What Is Return on Average Assets (ROAA)?
Return on average assets (ROAA) is an indicator used to assess the profitability of a firm's assets, and it is most often used by banks and other financial institutions as a means to gauge financial performance. Sometimes, ROAA is used interchangeably with return on assets (ROA) although the latter often uses current assets instead of average assets.
- Return on average assets (ROAA) shows how well a company uses its assets to generate profits and works best when comparing to similar companies in the same industry.
- ROAA formula uses average assets to capture any significant changes in asset balances over the period being analyzed.
- Companies that invest heavily upfront into equipment and other assets typically have a lower ROAA.
Return On Assets (ROA)
Understanding Return on Average Assets (ROAA)
Return on average assets (ROAA) shows how efficiently a company is utilizing its assets and is also useful when assessing peer companies in the same industry. Unlike return on equity, which measures the return on invested and retained dollars, ROAA measures the return on the assets purchased using those dollars.
The ROAA result varies greatly depending on the type of industry, and companies that invest a large amount of money up front into equipment and other assets will have a lower ROAA. A ratio result of 5% or better is generally considered good.
The ratio shows how well a firm's assets are being used to generate profits. ROAA is calculated by taking net income and dividing it by average total assets. The final ratio is expressed as a percentage of total average assets. The formula is:
ROAA=Average Total AssetsNet Incomewhere:Net Income=Net income for the same period as assetsAverage Assets=(Beginning+Ending Assets)/2
Net income is found on the income statement, which provides an overview of a company's performance during a given time period. Analysts can look to the balance sheet to find assets. Unlike the income statement, which shows growing balances through the year, the balance sheet is only a snapshot in time. It does not provide an overview of changes made over a certain time period, but at the end of the time period.
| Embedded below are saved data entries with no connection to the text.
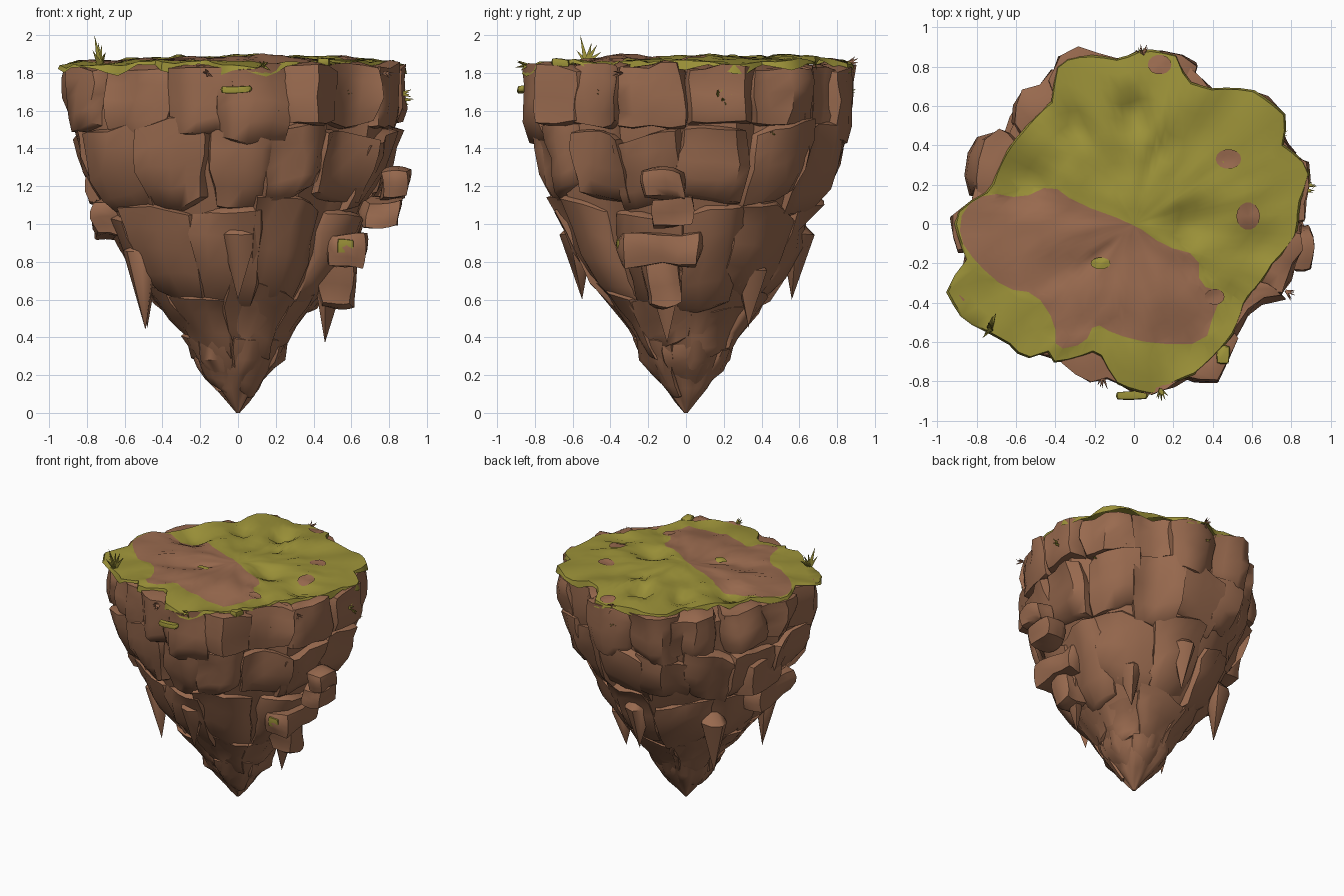
import bpy, bmesh, math, random
from math import sin, cos, pi, atan2, hypot
from mathutils import Vector, noise

if "Cube" in bpy.data.objects:
    bpy.data.objects.remove(bpy.data.objects["Cube"])

random.seed(5)
uni = random.uniform


def material(name, col):
    m = bpy.data.materials.new(name)
    m.diffuse_color = (*col, 1)
    m.use_nodes = True
    m.node_tree.nodes["Principled BSDF"].inputs["Base Color"].default_value = m.diffuse_color
    return m


ROCK = material("brown rock", (0.32, 0.145, 0.078))
GRASS = material("olive grass", (0.33, 0.285, 0.04))

# Plan outlines of the rock rim, the turf and the bare earth
RIM = [(-.95, -.35), (-.87, -.2), (-.93, .03), (-.83, .13), (-.83, .3), (-.78, .47), (-.66, .49),
       (-.6, .66), (-.53, .72), (-.44, .7), (-.36, .89), (-.2, .87), (-.05, .84), (.05, .89), (.2, .88),
       (.33, .8), (.38, .69), (.6, .68), (.77, .55), (.77, .4), (.91, .3), (.9, .18), (.86, .08),
       (.87, -.1), (.82, -.2), (.81, -.35), (.73, -.41), (.6, -.41), (.52, -.55), (.42, -.81), (.22, -.77),
       (.16, -.87), (0, -.87), (-.12, -.79), (-.25, -.8), (-.4, -.7), (-.55, -.69), (-.64, -.6), (-.85, -.52)]
TURF = [(-.95, -.33), (-.84, -.18), (-.91, .04), (-.8, .13), (-.72, .17), (-.65, .35), (-.55, .48),
        (-.41, .62), (-.38, .82), (-.25, .85), (-.08, .83), (.05, .88), (.22, .85), (.26, .72), (.38, .68),
        (.62, .67), (.77, .55), (.75, .4), (.89, .28), (.83, .1), (.82, -.05), (.7, -.2), (.56, -.38),
        (.5, -.55), (.4, -.67), (.3, -.76), (.2, -.8), (.1, -.86), (-.08, -.81), (-.18, -.63), (-.36, -.61),
        (-.41, -.7), (-.55, -.68), (-.7, -.56), (-.86, -.48)]
EARTH = [(-.87, .08), (-.74, .16), (-.57, .13), (-.42, .2), (-.3, .11), (0, 0), (.15, -.11), (.33, -.16),
         (.33, -.31), (.46, -.35), (.41, -.44), (.36, -.61), (.1, -.61), (-.1, -.56), (-.2, -.5), (-.25, -.61),
         (-.4, -.64), (-.4, -.5), (-.5, -.35), (-.65, -.33), (-.8, -.2), (-.89, -.07)]
PROFILE = [(0, .01), (.1, .1), (.2, .19), (.3, .28), (.43, .34), (.55, .47), (.7, .6), (.85, .71),
           (1.05, .78), (1.15, .86), (1.3, .92), (1.45, .965), (1.6, .99), (1.9, 1)]
DIPS = [(0, .57, .12, .1), (-.52, .22, .2, .07), (.28, 0, .14, .07), (.62, -.12, .12, .05),
        (-.3, .5, .12, .07), (.12, .36, .1, .04), (-.35, -.25, .18, .03), (-.17, -.14, .05, .05)]


def interp(table, t):
    for (a, va), (b, vb) in zip(table, table[1:]):
        if t <= b:
            return va + (vb - va) * (t - a) / (b - a)
    return table[-1][1]


def polar(pts):
    p = sorted((atan2(y, x), hypot(x, y)) for x, y in pts)
    return [(p[-1][0] - 2 * pi, p[-1][1])] + p + [(p[0][0] + 2 * pi, p[0][1])]


RIM_P, TURF_P = polar(RIM), polar(TURF)


def wrap(a):
    return (a + pi) % (2 * pi) - pi


def turf_radius(a):
    return min(interp(TURF_P, a), interp(RIM_P, a) * .995)


def radius(a, z):
    k = min(1, max(0, z / 1.6))
    return (interp(RIM_P, wrap(a)) * k + .86 * (1 - k)) * interp(PROFILE, max(z, 0))


def top_z(x, y):
    z = 1.855 + .03 * (1 - (x * x + y * y) / .8) + .015 * y
    z += .03 * noise.noise((x * 4, y * 4, 3)) + .015 * noise.noise((x * 11, y * 11, 8))
    for dx, dy, r, d in DIPS:
        z -= d * max(0, 1 - hypot(x - dx, y - dy) / r)
    return z


def finish(name, bm, mats, angle=40):
    bmesh.ops.recalc_face_normals(bm, faces=bm.faces[:])
    me = bpy.data.meshes.new(name)
    bm.to_mesh(me)
    bm.free()
    ob = bpy.data.objects.new(name, me)
    bpy.context.collection.objects.link(ob)
    for m in mats:
        me.materials.append(m)
    bpy.ops.object.select_all(action='DESELECT')
    ob.select_set(True)
    bpy.context.view_layer.objects.active = ob
    bpy.ops.object.shade_smooth_by_angle(angle=math.radians(angle))


# Pillow-shaped stone template
tb = bmesh.new()
bmesh.ops.create_cube(tb, size=2)
bmesh.ops.subdivide_edges(tb, edges=tb.edges[:], cuts=3, use_grid_fill=True)
tb.verts.index_update()
STONE_V = [v.co * .66 + v.co.normalized() * .42 for v in tb.verts]
STONE_F = [[v.index for v in f.verts] for f in tb.faces]
tb.free()


def stone(bm, mapping, amp):
    seed = Vector((uni(-50, 50), uni(-50, 50), uni(-50, 50)))
    vs = []
    for p in STONE_V:
        q = mapping(p)
        q += amp * noise.noise_vector(q * 5 + seed)
        # Keep stones under the turf
        if hypot(q.x, q.y) < turf_radius(atan2(q.y, q.x)):
            q.z = min(q.z, top_z(q.x, q.y) - .012)
        vs.append(bm.verts.new(q))
    for f in STONE_F:
        bm.faces.new([vs[i] for i in f])


def wall_stone(bm, a, da, z0, z1, push):
    tilt, slope, skew = uni(-.015, .015), uni(-.01, .02), uni(-.05, .05)

    def mapping(p):
        z = (z0 + z1) / 2 + p.y * (z1 - z0) / 2 + skew * p.x * (z1 < 1.7)
        ang = a + p.x * da
        r = radius(ang, z) * (.855 + .132 * p.z + push + tilt * p.x + slope * p.y)
        return Vector((r * cos(ang), r * sin(ang), z))
    stone(bm, mapping, .042)


# Solid core with a pointed lower end
bm = bmesh.new()
LEVELS, N, rings = [0, .06, .13, .2, .28, .4, .55, .7, .9, 1.1, 1.3, 1.5, 1.7, 1.76], 40, []
for z in LEVELS:
    ring = []
    for i in range(N):
        a = 2 * pi * i / N
        r = radius(a, z) * (1 if z < .3 else .93)
        r *= 1 + .2 * noise.noise((2 * cos(a), 2 * sin(a), z * 7)) * (1.5 if z < .4 else .2)
        ring.append(bm.verts.new((r * cos(a), r * sin(a), z)))
    rings.append(ring)
for lo, hi in zip(rings, rings[1:]):
    for i in range(N):
        bm.faces.new((lo[i], lo[(i + 1) % N], hi[(i + 1) % N], hi[i]))
bm.faces.new(rings[0])
bm.faces.new(rings[-1])
finish("rock_core", bm, [ROCK])

# Tiers of wall stones: name, count, bottom range, top range
for name, n, low, high in [("rim_stones", 15, (1.42, 1.53), (1.83, 1.85)),
                           ("upper_stones", 14, (1.04, 1.16), (1.47, 1.55)),
                           ("middle_stones", 10, (.5, .66), (1.04, 1.15)),
                           ("lower_stones", 7, (.25, .36), (.56, .7)),
                           ("tip_stones", 5, (.1, .18), (.32, .42))]:
    bm = bmesh.new()
    start = uni(0, 1)
    for i in range(n):
        wall_stone(bm, start + 2 * pi * (i + uni(-.12, .12)) / n, pi / n * uni(1.02, 1.15),
                   uni(*low), uni(*high), uni(-.018, .018))
    finish(name, bm, [ROCK], 50)


# Loose boulders and moss pads: centre and half size
def lumps(name, items, mat, amp):
    bm = bmesh.new()
    for x, y, z, sx, sy, sz in items:
        stone(bm, lambda p: Vector((x + p.x * sx, y + p.y * sy, z + p.z * sz)), amp)
    finish(name, bm, [mat], 50)


lumps("side_boulders", [(.82, -.11, 1.2, .075, .1, .07), (.77, -.07, 1.06, .09, .11, .08),
                        (.57, -.14, .86, .1, .21, .09), (.52, -.12, .69, .09, .1, .11),
                        (-.64, -.08, 1.03, .13, .22, .11), (-.68, .1, 1.24, .11, .18, .13)], ROCK, .045)
lumps("moss_pads", [(.57, -.33, .885, .045, .035, .035), (.83, -.17, 1.255, .05, .035, .025),
                    (-.01, -.865, 1.71, .075, .02, .018), (.45, -.67, 1.855, .035, .045, .02)], GRASS, .02)


def spike(bm, base, tip, r, sides=5, root=0):
    base, tip = Vector(base), Vector(tip)
    q = (tip - base).to_track_quat('Z', 'Y')
    ring = [bm.verts.new(base + q @ Vector((r * cos(2 * pi * i / sides) * uni(.8, 1.2),
                                            r * sin(2 * pi * i / sides), 0))) for i in range(sides)]
    end = bm.verts.new(tip)
    top = bm.verts.new(base + Vector((-base.x * root, -base.y * root, root)))
    for i in range(sides):
        j = (i + 1) % sides
        bm.faces.new((ring[i], ring[j], end))
        bm.faces.new((ring[j], ring[i], top))


# Hanging rock spikes, tapering at both ends
bm = bmesh.new()
for x, y, z, h in [(-.49, -.27, .44, .42), (-.48, .33, .45, .42), (.46, -.1, .37, .38), (0, -.55, .6, .35),
                   (.02, .56, .6, .35), (.3, .33, .46, .3)]:
    spike(bm, (x * 1.05, y * 1.05, z + h), (x, y, z), .095, 7, .2)
finish("hanging_spikes", bm, [ROCK], 50)

# Turf cap with a skirt over the rim
bm = bmesh.new()
N, K = 90, 11
rings = []
for k in range(1, K + 2):
    ring = []
    for i in range(N):
        a = 2 * pi * i / N - pi
        r = turf_radius(a) * (min(k, K) / K + (.012 if k > K else 0))
        drop = (.035 + .02 * sin(i * 1.3)) * (.4 if i < 9 else 1)
        ring.append(bm.verts.new((r * cos(a), r * sin(a), -drop if k > K else 0)))
    rings.append(ring)
mid = bm.verts.new((0, 0, 0))
for i in range(N):
    j = (i + 1) % N
    bm.faces.new((mid, rings[0][i], rings[0][j]))
    for lo, hi in zip(rings, rings[1:]):
        bm.faces.new((lo[i], hi[i], hi[j], lo[j]))


def inside(x, y, poly):
    odd = False
    for (x0, y0), (x1, y1) in zip(poly, poly[1:] + poly[:1]):
        if (y0 > y) != (y1 > y) and x < x0 + (y - y0) * (x1 - x0) / (y1 - y0):
            odd = not odd
    return odd


# Round off the earth border and cut it into the turf
border = []
for p, q in zip(EARTH, EARTH[1:] + EARTH[:1]):
    border += [(p[0] + (q[0] - p[0]) * t, p[1] + (q[1] - p[1]) * t) for t in (.25, .75)]
for (x0, y0), (x1, y1) in zip(border, border[1:] + border[:1]):
    near = [f for f in bm.faces if (f.calc_center_median().xy - Vector((x0 + x1, y0 + y1)) / 2).length
            < hypot(x1 - x0, y1 - y0) / 2 + .1]
    geom = set(near) | {e for f in near for e in f.edges} | {v for f in near for v in f.verts}
    bmesh.ops.bisect_plane(bm, geom=list(geom), dist=1e-4,
                           plane_co=(x0, y0, 0), plane_no=(y1 - y0, x0 - x1, 0))
for f in bm.faces:
    c = f.calc_center_median()
    f.material_index = int(inside(c.x, c.y, border))
for v in bm.verts:
    v.co.z += top_z(v.co.x, v.co.y)
finish("turf_cap", bm, [GRASS, ROCK], 50)


# Small round patches draped on the turf
def patch(name, spots, mat):
    bm = bmesh.new()
    for x, y, rx, ry in spots:
        mid = bm.verts.new((x, y, top_z(x, y) + .008))
        prev = [mid] * 14
        for k in (.5, 1):
            ring = []
            for i in range(14):
                px, py = x + rx * k * cos(pi * i / 7), y + ry * k * sin(pi * i / 7)
                ring.append(bm.verts.new((px, py, top_z(px, py) + .008)))
            for i in range(14):
                j = (i + 1) % 14
                quad = [prev[i], ring[i], ring[j], prev[j]]
                bm.faces.new(quad if k > .5 else quad[:3])
            prev = ring
    finish(name, bm, [mat])


patch("earth_spots", [(.48, .33, .065, .05), (.58, .04, .06, .07), (.13, .81, .06, .05), (.41, -.37, .05, .04)], ROCK)
patch("grass_spots", [(-.17, -.2, .05, .03)], GRASS)


# Tufts rooted on the wall: direction in degrees, height, length
def tufts(name, items, mat):
    bm = bmesh.new()
    for deg, z, size in items:
        a = math.radians(deg)
        out = Vector((cos(a), sin(a), 0))
        root = out * (radius(a, z) * .965) + Vector((0, 0, z))
        for _ in range(6):
            d = (out + Vector((uni(-.7, .7), uni(-.7, .7), uni(-.5, .5)))).normalized()
            spike(bm, root, root + d * size * uni(.6, 1), size * .16, 3)
    finish(name, bm, [mat])


tufts("grass_tufts", [(11, 1.69, .07), (-76, 1.61, .07), (87, 1.7, .06), (-38, 1.68, .06),
                      (32, 1.48, .07), (-81, 1.84, .07), (13, 1.66, .07)], GRASS)
tufts("root_tufts", [(-102, 1.8, .09), (87, 1.85, .08), (-24, 1.8, .06)], ROCK)

# Tall grass clump at the front left corner
bm = bmesh.new()
for tx, ty, tz in [(-.76, -.56, 2.0), (-.72, -.47, 1.95), (-.7, -.45, 1.91), (-.77, -.58, 1.92), (-.74, -.5, 1.96)]:
    spike(bm, (-.73, -.53, 1.85), (tx, ty, tz), .02, 3)
finish("tall_grass", bm, [GRASS])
To arrive at a more accurate measure of return on assets, analysts like to take the average of the asset balances from the beginning and end of the same period that was used to define net income.
Analysts often use average assets because it takes into consideration balance fluctuations throughout the year and provides a more accurate measure of asset efficiency over a given time period.
Assume that Company A has $1,000 in net income at the end of Year 2. An analyst will take the asset balance from the firm's balance sheet at the end of Year 1, and average it with the assets at the end of Year 2 for the ROAA calculation.
The firm's assets at the end of Year 1 are $5,000, and they increase to $15,000 by the end of Year 2. The average assets between Year 1 and Year 2 is ($5,000+$15,000)/2 = $10,000. The ROAA is then calculated by taking the company's $1,000 net income and dividing it by $10,000 to arrive at the answer of 10%.
If the return on assets is calculated using assets from only the end of Year 1, the return is 20%, because the company is making more income on fewer assets. However, if the analyst calculates return on assets using only the assets measured at the end of Year 2, the answer is 6%, because the company is making less income with more assets.
How does ROAA differ from ROA?
If return on assets (ROA) uses average assets, then ROA and ROAA will be identical. If, however, an analyst uses only beginning or ending assets (as opposed to the average), then ROAA will provide a more accurate picture since average assets will smooth out changes or volatility in assets over an accounting period.
What are average assets?
A company's balance sheet will often report the average level or value of assets held over an accounting period, such as a quarter or fiscal year. It is often calculated as beginning assets less ending assets divided by two. This is done because on any given day, a firm's actual level of assets will fluctuate in the course of doing business. The average, therefore, provides a better metric.
How does ROAA differ return on total assets (ROTA)?
ROAA is similar to ROTA, however ROAA uses net income in the numerator, whereas ROTA uses EBIT (earnings before income and taxes) in the numerator. Both use average total assets in the denominator.